encapsulates the communication between blocks, thereby
enabling users to easily change the level of abstraction at
which the inter-module communication is to be modeled.
• An interface can specify the signals or nets through which a
test bench communicates with a device under test.
• However, an interface does not explicitly specify any timing
disciplines, synchronization requirements, or clocking

Clocking Blocks
• SystemVerilog adds the clocking block that identifies clock
signals, and captures the timing and synchronization
requirements of the blocks being modeled.
• A clocking block assembles signals that are synchronous to a
particular clock, and makes their timing explicit.
• The clocking block is a key element in a cycle-based
methodology, which enables users to write test benches at a
higher level of abstraction.
• Rather than focusing on signals and transitions in time, the
test can be defined in terms of cycles and transactions.
• Depending on the environment, a test bench can contain one
or more clocking blocks, each containing its own clock plus
an arbitrary number of signals.

Example for Clocking Block
clocking ck1 @(posedge clk);
default input #1step output negedge; // legal
// outputs driven on the negedge clk
input ... ;
output ... ;
clocking ck2 @(clk); // no edge specified!
default input #1step output negedge; // legal
input ... ;
output ... ;
Example for Clocking Block
clocking bus @(posedge clock1);
default input #10ns output #2ns;
input data, ready, enable = top.mem1.enable;
output negedge ack;
input #1step addr;

Program Block
• The module is the basic building block in Verilog.
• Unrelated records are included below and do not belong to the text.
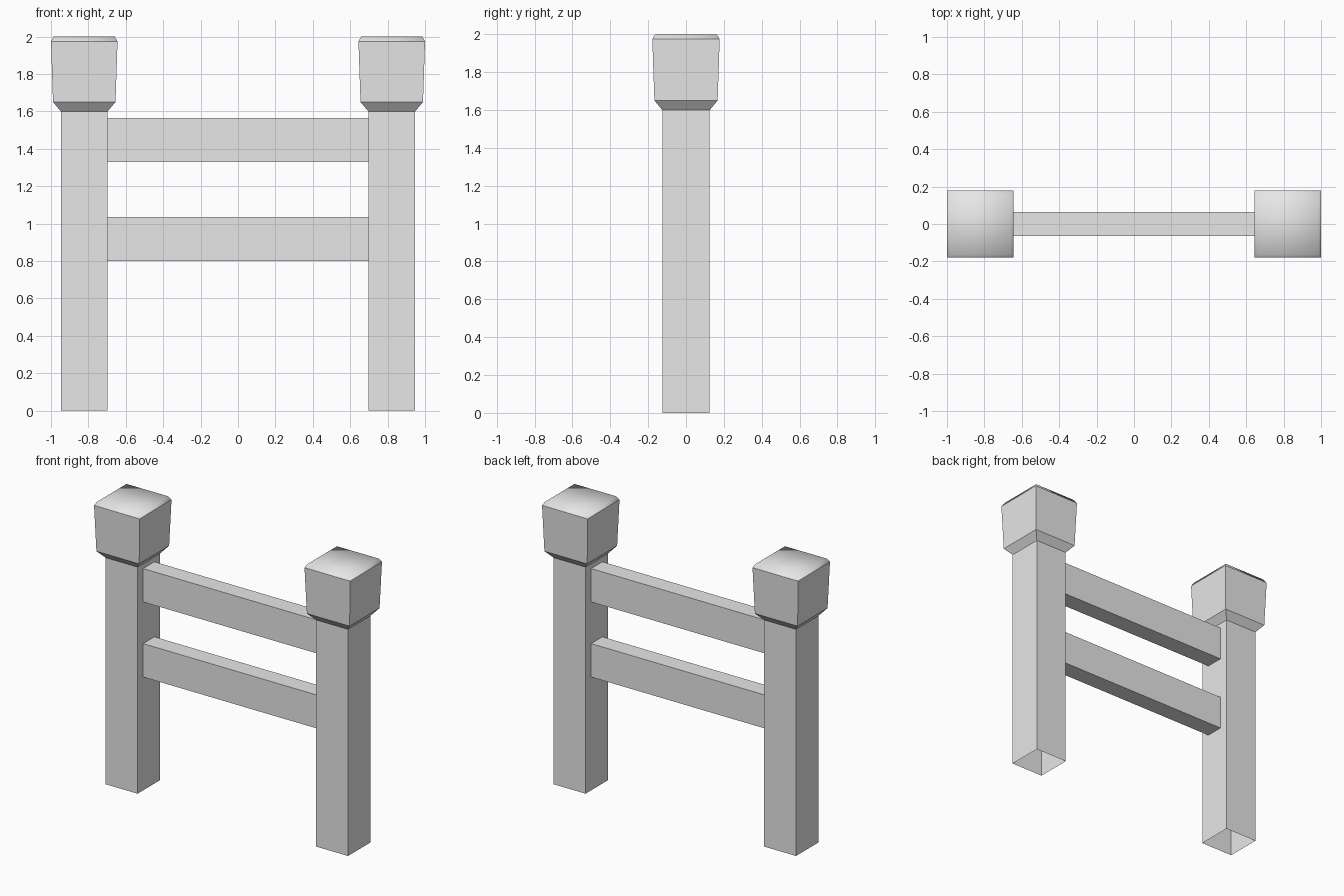
import bpy
import bmesh

if "Cube" in bpy.data.objects:
    bpy.data.objects.remove(bpy.data.objects["Cube"])

GREY = (0.8, 0.8, 0.8, 1.0)
grey = bpy.data.materials.new("plain_grey")
grey.use_nodes = True
grey.diffuse_color = GREY
grey.node_tree.nodes["Principled BSDF"].inputs["Base Color"].default_value = GREY


def finish(name, bm, location):
    """Turn a bmesh into a named object with the shared material."""
    bmesh.ops.recalc_face_normals(bm, faces=bm.faces)
    mesh = bpy.data.meshes.new(name)
    bm.to_mesh(mesh)
    bm.free()
    mesh.materials.append(grey)
    obj = bpy.data.objects.new(name, mesh)
    obj.location = location
    bpy.context.collection.objects.link(obj)
    return obj


def square_loft(profile, closed_top):
    """Skin square rings given as (half width, height); the bottom stays open."""
    bm = bmesh.new()
    rings = [[bm.verts.new((sx * w, sy * w, z))
              for sx, sy in ((-1, -1), (1, -1), (1, 1), (-1, 1))]
             for w, z in profile]
    for low, high in zip(rings, rings[1:]):
        for i in range(4):
            j = (i + 1) % 4
            bm.faces.new((low[i], low[j], high[j], high[i]))
    if closed_top:
        bm.faces.new(rings[-1])
    return bm


POST_X, POST_HALF, POST_TOP = 0.822, 0.125, 1.6
RIM_Z = 1.975
CAP_PROFILE = [(POST_HALF, POST_TOP), (0.167, 1.65), (0.178, RIM_Z), (0.163, 2.0)]

for side, label in ((-1, "right"), (1, "left")):
    # Hollow square post
    post = square_loft([(POST_HALF, 0), (POST_HALF, POST_TOP)], False)
    finish(label + "_post", post, (side * POST_X, 0, 0))

    # Flared cap with a softened top edge
    cap = square_loft(CAP_PROFILE, True)
    for face in cap.faces:
        face.smooth = face.calc_center_median().z > RIM_Z
    for edge in cap.edges:
        edge.smooth = all(f.smooth for f in edge.link_faces)
    finish(label + "_post_cap", cap, (side * POST_X, 0, 0))

# Two rails between the posts
RAIL_LENGTH = 2 * (POST_X - POST_HALF)
for name, z in (("lower_rail", 0.918), ("upper_rail", 1.448)):
    bm = bmesh.new()
    bmesh.ops.create_cube(bm, size=1)
    bmesh.ops.scale(bm, vec=(RAIL_LENGTH, 0.126, 0.236), verts=bm.verts)
    finish(name, bm, (0, 0, z))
Modules
can contain hierarchies of other modules, wires, task and
function declarations, and procedural statements within
always and initial blocks.
• This construct works extremely well for the description of
• However, for the test bench, the emphasis is not in the
hardware-level details such as wires, structural hierarchy, and
interconnects, but in modeling the complete environment in
which a design is verified.
• A lot of effort is spent getting the environment properly
initialized and synchronized, avoiding races between the
design and the test bench, automating the generation of input
stimuli, and reusing existing models and other infrastructure.
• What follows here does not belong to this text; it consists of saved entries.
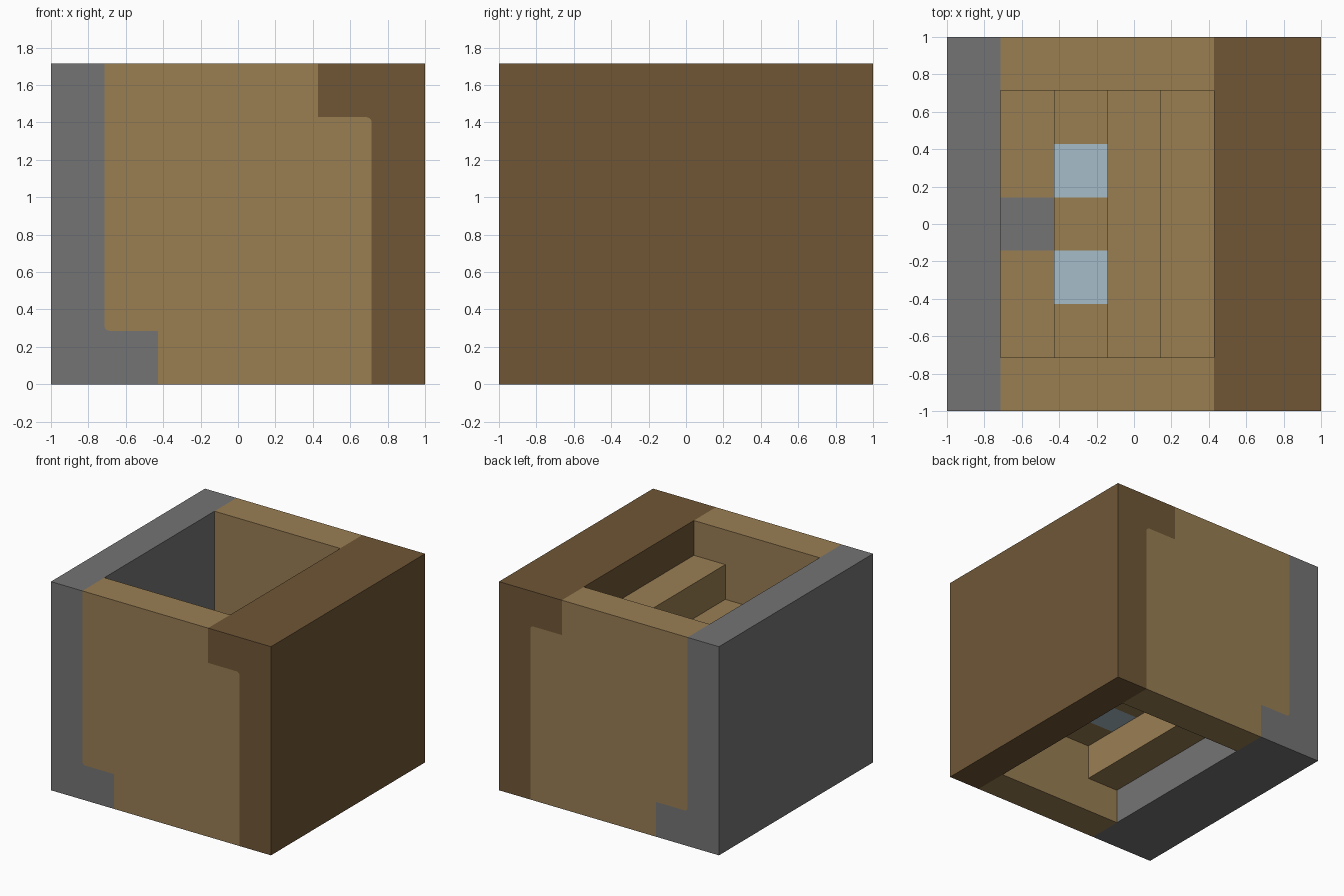
import bpy
import bmesh
from math import sin, cos, pi

cube = bpy.data.objects.get("Cube")
if cube:
    bpy.data.objects.remove(cube, do_unlink=True)

UNIT = 2 / 7      # one cell of the block
FILLET = 0.1      # corner radius, in cells


def material(name, r, g, b):
    mat = bpy.data.materials.new(name)
    mat.use_nodes = True
    mat.diffuse_color = (r, g, b, 1)
    mat.node_tree.nodes["Principled BSDF"].inputs["Base Color"].default_value = (r, g, b, 1)
    return mat


TAN = material("tan wood", 0.32, 0.21, 0.086)
BROWN = material("dark brown wood", 0.16, 0.094, 0.037)
GRAY = material("gray", 0.175, 0.175, 0.175)
BLUE = material("pale blue", 0.38, 0.505, 0.57)


def turned(profile):
    """Half turn about the middle of the block, in the x-z plane."""
    return [(-x, 6 - z) for x, z in profile]


def extrude(name, profile, levels, mats, rule=None):
    """Extrude an x-z profile through the given y levels (all in cells)."""
    bm = bmesh.new()
    rings = [[bm.verts.new((x, y, z)) for x, z in profile] for y in levels]
    for a, b in zip(rings, rings[1:]):
        for i in range(len(profile)):
            j = (i + 1) % len(profile)
            bm.faces.new((a[i], a[j], b[j], b[i]))
    bm.faces.new(rings[0])
    bm.faces.new(rings[-1])
    bmesh.ops.recalc_face_normals(bm, faces=bm.faces)
    if rule:
        for face in bm.faces:
            face.material_index = rule(face)
    bmesh.ops.scale(bm, vec=(UNIT, UNIT, UNIT), verts=bm.verts)
    mesh = bpy.data.meshes.new(name)
    bm.to_mesh(mesh)
    bm.free()
    for mat in mats:
        mesh.materials.append(mat)
    obj = bpy.data.objects.new(name, mesh)
    bpy.context.collection.objects.link(obj)
    return obj


# Rounded inner corner where the gray side meets its foot
arc = []
for step in range(6):
    t = pi / 2 * step / 5
    arc.append((-2.5 + FILLET * (1 - sin(t)), 1 + FILLET * (1 - cos(t))))

# Side walls: an L with a foot, and the same turned over with a top ledge
side = [(-3.5, 0), (-1.5, 0), (-1.5, 1)] + arc + [(-2.5, 6), (-3.5, 6)]
extrude("gray_side_wall", side, (-3.5, 3.5), [GRAY])
extrude("brown_side_wall", turned(side), (-3.5, 3.5), [BROWN])

# End walls fill the space between the two side walls
half = [(-1.5, 0), (-1.5, 1)] + arc + [(-2.5, 6)]
end = half + turned(half)
extrude("front_wall", end, (-3.5, -2.5), [TAN])
extrude("back_wall", end, (2.5, 3.5), [TAN])


# Stairs inside, with blue bars through them and a tab from each side wall
def stair_colour(face):
    cell = face.calc_center_median() - face.normal * 0.5
    column, row, layer = round(cell.x), round(cell.y), round(cell.z - 0.5)
    if abs(face.normal.y) > 0.5:
        return 0
    if layer == 2 and abs(row) == 1:
        return 1
    if row == 0 and (column, layer) == (-2, 1):
        return 2
    if row == 0 and (column, layer) == (2, 4):
        return 3
    return 0


underside = [(-2.5, 1), (-1.5, 1), (-0.5, 1), (-0.5, 2), (0.5, 2),
             (0.5, 3), (1.5, 3), (1.5, 4), (2.5, 4)]
extrude("stairs", underside + turned(underside),
        [row - 2.5 for row in range(6)], [TAN, BLUE, GRAY, BROWN], stair_colour)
Program Block
• The program block serves three basic purposes:
1) It provides an entry point to the execution of testbenches.
2) It creates a scope that encapsulates program-wide data.
3) It provides a syntactic context that specifies scheduling in the
Reactive region.

Program Block
• The program construct serves as a clear separator between
design and testbench, and, more importantly, it specifies
specialized execution semantics in the Reactive region for all
elements declared within the program.
• Together with clocking blocks, the program construct
provides for race-free interaction between the design and the
testbench, and enables cycle and transaction level

program test (input clk, input [16:1] addr, inout
[7:0] data);
initial ...
program test ( interface device_ifc );
initial ...

• SystemVerilog DPI eliminates all this by allowing HDL
compiler to create the C interface and data access
• The main principal function of NBA region is to execute the
updates to the Left-Hand-Side (LHS) variables that were
scheduled in the Active region for all currently executing
nonblocking assignments
• The SystemVerilog Direct Programming Interface provides
an ideal solution for integratingVerilog models with System
C models.